Clear federal regulations would lower legal risks for AV developers
Illustration: Rebecca Zisser/Axios
In October the Department of Transportation (DOT) released its latest policy statement on AV technologies, which is broadly in line with past guidance. But if the DOT wants to “ensure safety without hampering innovation,” maintaining the status quo is not the correct approach.
Why it matters: Although some companies may worry about heavy-handed regulation curtailing the advancement of AV technology, the unknown risks of litigation and liability have the greatest potential to derail progress at this stage of development.
Details: The new DOT policy reiterates that state and local governments cannot set safety standards different from the Federal Motor Vehicle Safety Standards. But there's still room for liability under state common law. Even if an automaker complies with the FMVSS, for example, a court could find that it caused harm to vehicle owners that would entitle them to compensation.
What's needed: Federal regulations for the design, data collection and communication systems of AVs would allow developers to understand, and plan for, their risks and liabilities. As it stands, they need to account for not only the laws of 50 states, but also creative plaintiffs’ attorneys and an unpredictable judiciary. Federal pre-emption will help to manage this otherwise impossibly complex task.
- If an AV is in an accident, someone could cherry pick from the patchwork of state regulations to bring a lawsuit — claiming, for example, that the manufacturer could have prevented the accident, or at least minimized injury, by using a different vehicle communication system.
- Federal regulations for such a system that supersede state law could greatly limit this litigation risk. If well designed, they will provide clarity to manufacturers while still setting high standards for safety.
The bottom line: Concrete federal regulations could provide safety, stability and certainty. Otherwise, a patchwork of state laws governing design defects, privacy and cybersecurity could inhibit innovation.
Michael Mallow is a partner and Rachel Straus is an associate with Sidley Austin LLP’s Consumer Class Action Defense practice.

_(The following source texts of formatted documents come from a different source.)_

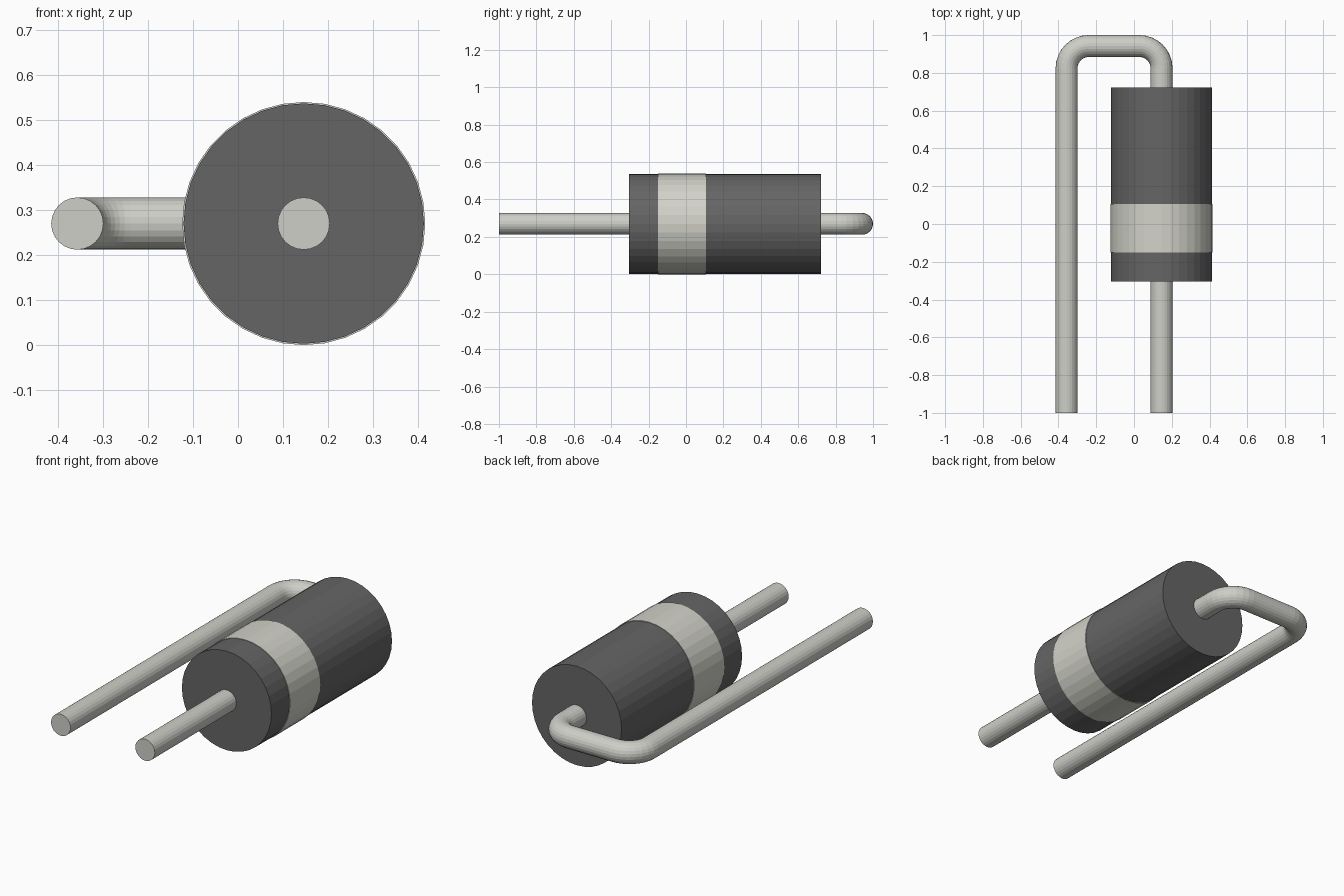
import bpy, bmesh, math
from mathutils import Vector

if "Cube" in bpy.data.objects:
    bpy.data.objects.remove(bpy.data.objects["Cube"])

AX, AZ = 0.146, 0.27      # body axis
LX = -0.357               # return leg
WR = 0.058                # lead radius
BEND = 0.117              # centreline bend radius
TOP = 0.942               # centreline of the crossbar


def material(name, rgb):
    m = bpy.data.materials.new(name)
    m.diffuse_color = (*rgb, 1)
    m.use_nodes = True
    m.node_tree.nodes["Principled BSDF"].inputs["Base Color"].default_value = m.diffuse_color
    return m


def sweep(name, path, radii, sides, mat, phase=0.0):
    """Round tube with closed ends along a path in the horizontal plane."""
    bm = bmesh.new()
    pts = [Vector((x, y, AZ)) for x, y in path]
    rings = []
    for i, p in enumerate(pts):
        t = Vector((0, 0, 0))
        if i > 0:
            t += (p - pts[i - 1]).normalized()
        if i < len(pts) - 1:
            t += (pts[i + 1] - p).normalized()
        t.normalize()
        side, up = Vector((t.y, -t.x, 0)), Vector((0, 0, 1))
        ring = []
        for k in range(sides):
            a = math.tau * k / sides + phase
            ring.append(bm.verts.new(p + radii * (side * math.cos(a) + up * math.sin(a))))
        rings.append(ring)
    for r, s in zip(rings, rings[1:]):
        for k in range(sides):
            j = (k + 1) % sides
            bm.faces.new((r[k], r[j], s[j], s[k]))
    bm.faces.new(rings[0])
    bm.faces.new(rings[-1])
    bmesh.ops.recalc_face_normals(bm, faces=bm.faces)
    me = bpy.data.meshes.new(name)
    bm.to_mesh(me)
    bm.free()
    me.materials.append(mat)
    ob = bpy.data.objects.new(name, me)
    bpy.context.collection.objects.link(ob)
    return ob


def arc(cx, cy, a0, a1, n=8):
    return [(cx + BEND * math.cos(math.radians(a0 + (a1 - a0) * i / n)),
             cy + BEND * math.sin(math.radians(a0 + (a1 - a0) * i / n)))
            for i in range(n + 1)]


dark = material("dark_casing", (0.13, 0.13, 0.13))
cream = material("band_cream", (0.65, 0.65, 0.59))
metal = material("lead_metal", (0.62, 0.62, 0.58))

# Casing in two pieces with the marking band between them
for name, y0, y1, r, mat in (("front_casing", -0.305, -0.15, 0.267, dark),
                             ("marking_band", -0.15, 0.107, 0.27, cream),
                             ("rear_casing", 0.107, 0.722, 0.267, dark)):
    sweep(name, [(AX, y0), (AX, y1)], r, 36, mat)

# Straight front lead
sweep("front_lead", [(AX, -1.0), (AX, -0.305)], WR, 24, metal)

# Rear lead, bent twice and running back to the front
cy = TOP - BEND
path = [(AX, 0.722)] + arc(AX - BEND, cy, 0, 90) + arc(LX + BEND, cy, 90, 180) + [(LX, -1.0)]
sweep("bent_rear_lead", path, WR, 24, metal)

This article has been prepared for informational purposes only. It does not constitute legal advice or reflect the views of Sidley Austin LLP.